[Stored data]
/---

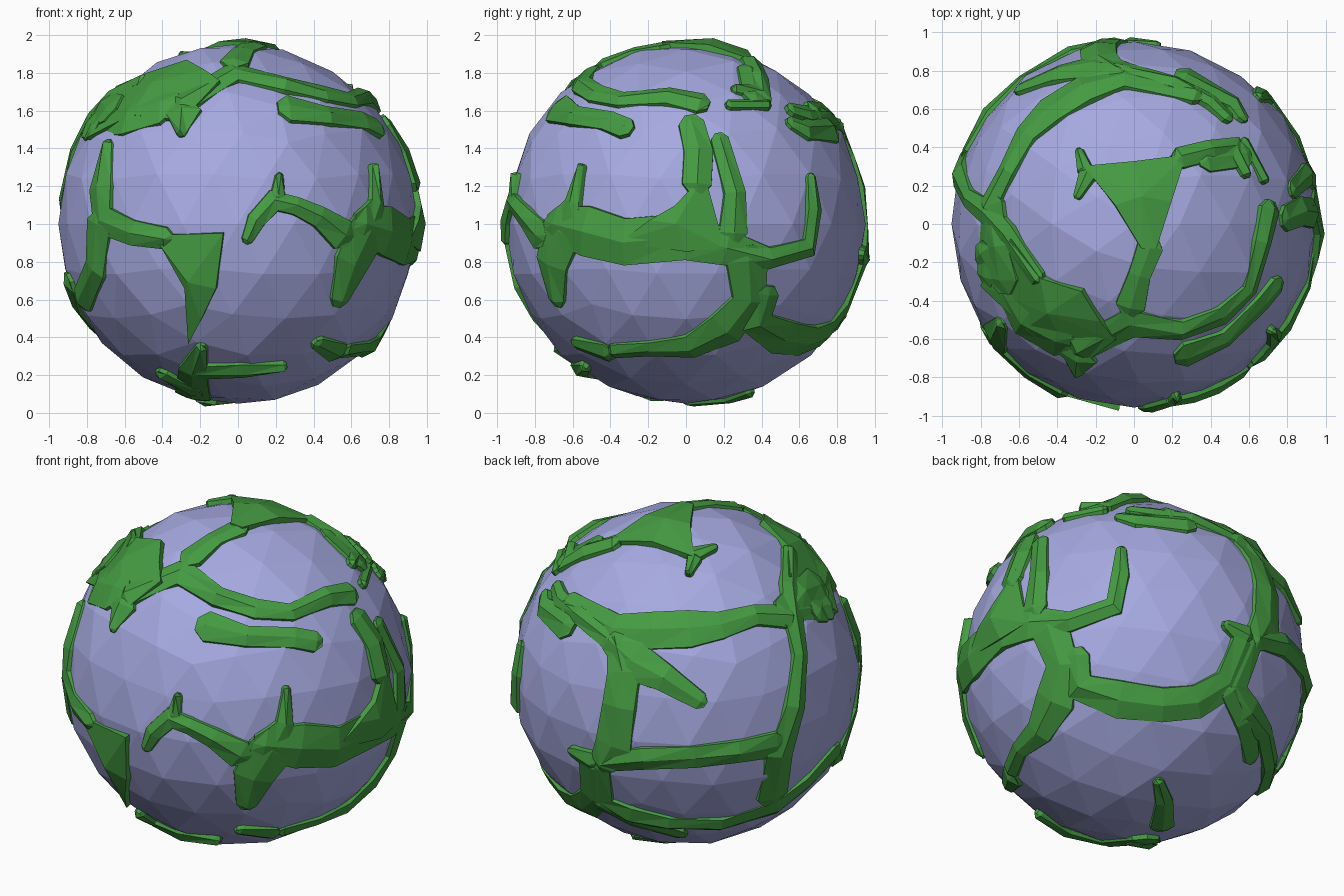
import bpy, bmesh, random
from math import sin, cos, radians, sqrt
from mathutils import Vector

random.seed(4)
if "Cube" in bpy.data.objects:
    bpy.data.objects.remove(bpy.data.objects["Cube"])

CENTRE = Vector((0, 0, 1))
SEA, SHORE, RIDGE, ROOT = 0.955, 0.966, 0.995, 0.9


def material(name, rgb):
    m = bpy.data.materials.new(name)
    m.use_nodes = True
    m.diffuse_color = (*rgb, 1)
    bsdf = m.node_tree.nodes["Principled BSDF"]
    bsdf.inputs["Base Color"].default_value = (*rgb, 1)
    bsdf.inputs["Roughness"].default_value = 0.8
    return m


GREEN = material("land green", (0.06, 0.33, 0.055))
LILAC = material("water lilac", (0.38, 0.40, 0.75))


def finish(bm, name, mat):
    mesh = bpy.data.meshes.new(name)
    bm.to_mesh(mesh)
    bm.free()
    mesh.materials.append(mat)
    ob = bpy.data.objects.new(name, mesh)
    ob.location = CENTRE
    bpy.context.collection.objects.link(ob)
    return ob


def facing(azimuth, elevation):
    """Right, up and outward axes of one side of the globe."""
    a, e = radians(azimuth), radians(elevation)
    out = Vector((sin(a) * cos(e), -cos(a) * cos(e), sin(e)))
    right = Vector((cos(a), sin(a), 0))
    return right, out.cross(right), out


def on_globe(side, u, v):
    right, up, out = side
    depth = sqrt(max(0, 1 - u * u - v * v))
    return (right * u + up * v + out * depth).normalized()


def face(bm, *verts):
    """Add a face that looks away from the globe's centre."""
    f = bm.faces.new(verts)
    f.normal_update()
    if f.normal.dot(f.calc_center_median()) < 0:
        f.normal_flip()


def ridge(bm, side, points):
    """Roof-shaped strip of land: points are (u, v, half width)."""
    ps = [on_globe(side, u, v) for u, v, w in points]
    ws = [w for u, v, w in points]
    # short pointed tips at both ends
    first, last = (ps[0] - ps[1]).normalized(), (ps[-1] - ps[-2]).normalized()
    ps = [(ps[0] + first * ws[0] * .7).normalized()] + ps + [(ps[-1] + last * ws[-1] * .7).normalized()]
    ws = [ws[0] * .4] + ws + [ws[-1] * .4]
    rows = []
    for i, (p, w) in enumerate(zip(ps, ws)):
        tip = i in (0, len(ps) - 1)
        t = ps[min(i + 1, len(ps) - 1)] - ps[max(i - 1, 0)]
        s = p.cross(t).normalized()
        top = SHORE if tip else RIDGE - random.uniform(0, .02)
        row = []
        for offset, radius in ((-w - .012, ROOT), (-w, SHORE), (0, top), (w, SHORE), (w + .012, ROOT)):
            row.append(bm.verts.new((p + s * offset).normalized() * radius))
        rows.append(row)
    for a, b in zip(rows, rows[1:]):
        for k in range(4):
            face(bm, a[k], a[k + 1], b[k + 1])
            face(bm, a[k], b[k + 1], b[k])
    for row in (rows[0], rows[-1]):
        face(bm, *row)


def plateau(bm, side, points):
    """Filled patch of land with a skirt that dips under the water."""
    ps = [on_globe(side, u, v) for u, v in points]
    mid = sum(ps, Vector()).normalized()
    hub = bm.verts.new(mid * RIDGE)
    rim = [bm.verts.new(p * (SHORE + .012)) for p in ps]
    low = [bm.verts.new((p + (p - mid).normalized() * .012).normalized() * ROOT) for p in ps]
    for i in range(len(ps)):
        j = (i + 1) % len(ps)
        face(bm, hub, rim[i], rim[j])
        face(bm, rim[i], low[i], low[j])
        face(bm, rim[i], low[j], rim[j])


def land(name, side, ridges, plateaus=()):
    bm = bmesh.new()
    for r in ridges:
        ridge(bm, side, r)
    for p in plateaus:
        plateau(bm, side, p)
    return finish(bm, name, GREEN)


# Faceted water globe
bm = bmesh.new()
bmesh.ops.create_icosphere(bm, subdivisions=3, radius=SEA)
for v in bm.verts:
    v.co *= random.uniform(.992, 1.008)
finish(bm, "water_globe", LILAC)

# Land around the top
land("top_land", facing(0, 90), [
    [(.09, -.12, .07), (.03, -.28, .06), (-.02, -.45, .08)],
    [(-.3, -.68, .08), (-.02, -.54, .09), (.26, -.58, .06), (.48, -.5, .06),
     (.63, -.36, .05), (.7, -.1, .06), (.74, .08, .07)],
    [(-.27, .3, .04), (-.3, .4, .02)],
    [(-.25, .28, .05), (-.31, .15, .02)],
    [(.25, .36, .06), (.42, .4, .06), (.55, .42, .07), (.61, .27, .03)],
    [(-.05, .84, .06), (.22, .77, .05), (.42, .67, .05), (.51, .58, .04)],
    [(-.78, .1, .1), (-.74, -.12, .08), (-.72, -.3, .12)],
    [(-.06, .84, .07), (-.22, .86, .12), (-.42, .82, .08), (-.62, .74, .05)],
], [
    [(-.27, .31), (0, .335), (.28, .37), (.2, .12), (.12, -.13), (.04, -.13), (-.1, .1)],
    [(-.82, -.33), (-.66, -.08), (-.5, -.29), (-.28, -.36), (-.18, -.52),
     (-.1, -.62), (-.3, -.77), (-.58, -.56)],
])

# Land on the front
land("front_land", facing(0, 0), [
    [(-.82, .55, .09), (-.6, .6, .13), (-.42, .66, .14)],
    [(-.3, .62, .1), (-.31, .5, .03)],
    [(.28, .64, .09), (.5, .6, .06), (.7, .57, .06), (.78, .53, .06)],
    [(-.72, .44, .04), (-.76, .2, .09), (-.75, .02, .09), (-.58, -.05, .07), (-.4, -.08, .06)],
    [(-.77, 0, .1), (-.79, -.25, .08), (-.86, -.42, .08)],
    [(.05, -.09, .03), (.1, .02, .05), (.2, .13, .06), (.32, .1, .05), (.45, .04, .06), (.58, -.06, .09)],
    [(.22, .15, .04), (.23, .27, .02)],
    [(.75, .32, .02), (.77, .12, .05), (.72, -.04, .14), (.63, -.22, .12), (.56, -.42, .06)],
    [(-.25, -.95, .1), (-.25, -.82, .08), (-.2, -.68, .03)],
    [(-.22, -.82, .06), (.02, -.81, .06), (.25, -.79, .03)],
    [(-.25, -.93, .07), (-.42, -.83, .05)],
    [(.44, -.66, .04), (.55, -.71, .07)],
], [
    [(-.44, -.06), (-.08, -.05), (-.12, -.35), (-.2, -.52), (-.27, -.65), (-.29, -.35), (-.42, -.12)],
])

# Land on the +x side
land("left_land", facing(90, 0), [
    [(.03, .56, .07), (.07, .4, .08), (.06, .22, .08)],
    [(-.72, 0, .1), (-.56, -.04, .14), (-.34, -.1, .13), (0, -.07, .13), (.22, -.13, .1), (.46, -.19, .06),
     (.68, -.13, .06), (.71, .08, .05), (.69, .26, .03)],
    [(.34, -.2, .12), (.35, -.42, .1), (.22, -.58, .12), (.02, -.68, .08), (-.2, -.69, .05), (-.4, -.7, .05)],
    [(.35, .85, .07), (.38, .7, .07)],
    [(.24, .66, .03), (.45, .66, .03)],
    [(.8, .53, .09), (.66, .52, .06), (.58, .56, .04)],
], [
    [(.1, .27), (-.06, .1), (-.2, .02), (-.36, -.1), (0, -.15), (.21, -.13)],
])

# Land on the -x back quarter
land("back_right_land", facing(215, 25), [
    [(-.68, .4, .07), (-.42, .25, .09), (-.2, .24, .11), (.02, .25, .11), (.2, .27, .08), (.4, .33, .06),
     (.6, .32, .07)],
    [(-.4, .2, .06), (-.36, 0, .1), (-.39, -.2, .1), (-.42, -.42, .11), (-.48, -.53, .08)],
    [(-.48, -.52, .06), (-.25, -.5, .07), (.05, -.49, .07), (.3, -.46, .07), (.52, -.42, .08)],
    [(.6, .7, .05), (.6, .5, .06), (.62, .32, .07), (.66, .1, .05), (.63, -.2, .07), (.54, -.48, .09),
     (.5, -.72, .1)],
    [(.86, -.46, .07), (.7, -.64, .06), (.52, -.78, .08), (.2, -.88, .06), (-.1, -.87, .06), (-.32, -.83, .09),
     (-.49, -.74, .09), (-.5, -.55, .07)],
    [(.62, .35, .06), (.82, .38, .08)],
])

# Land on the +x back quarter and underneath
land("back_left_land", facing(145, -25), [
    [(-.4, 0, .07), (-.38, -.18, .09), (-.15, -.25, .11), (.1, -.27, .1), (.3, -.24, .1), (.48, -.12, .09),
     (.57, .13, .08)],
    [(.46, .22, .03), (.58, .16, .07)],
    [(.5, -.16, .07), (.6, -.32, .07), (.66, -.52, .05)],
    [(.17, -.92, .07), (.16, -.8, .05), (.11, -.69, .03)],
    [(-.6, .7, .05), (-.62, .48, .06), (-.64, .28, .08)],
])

\---

> Task brief: Check each line of the data for the word "name", then state only how many lines hold it.

> Problem solution: 7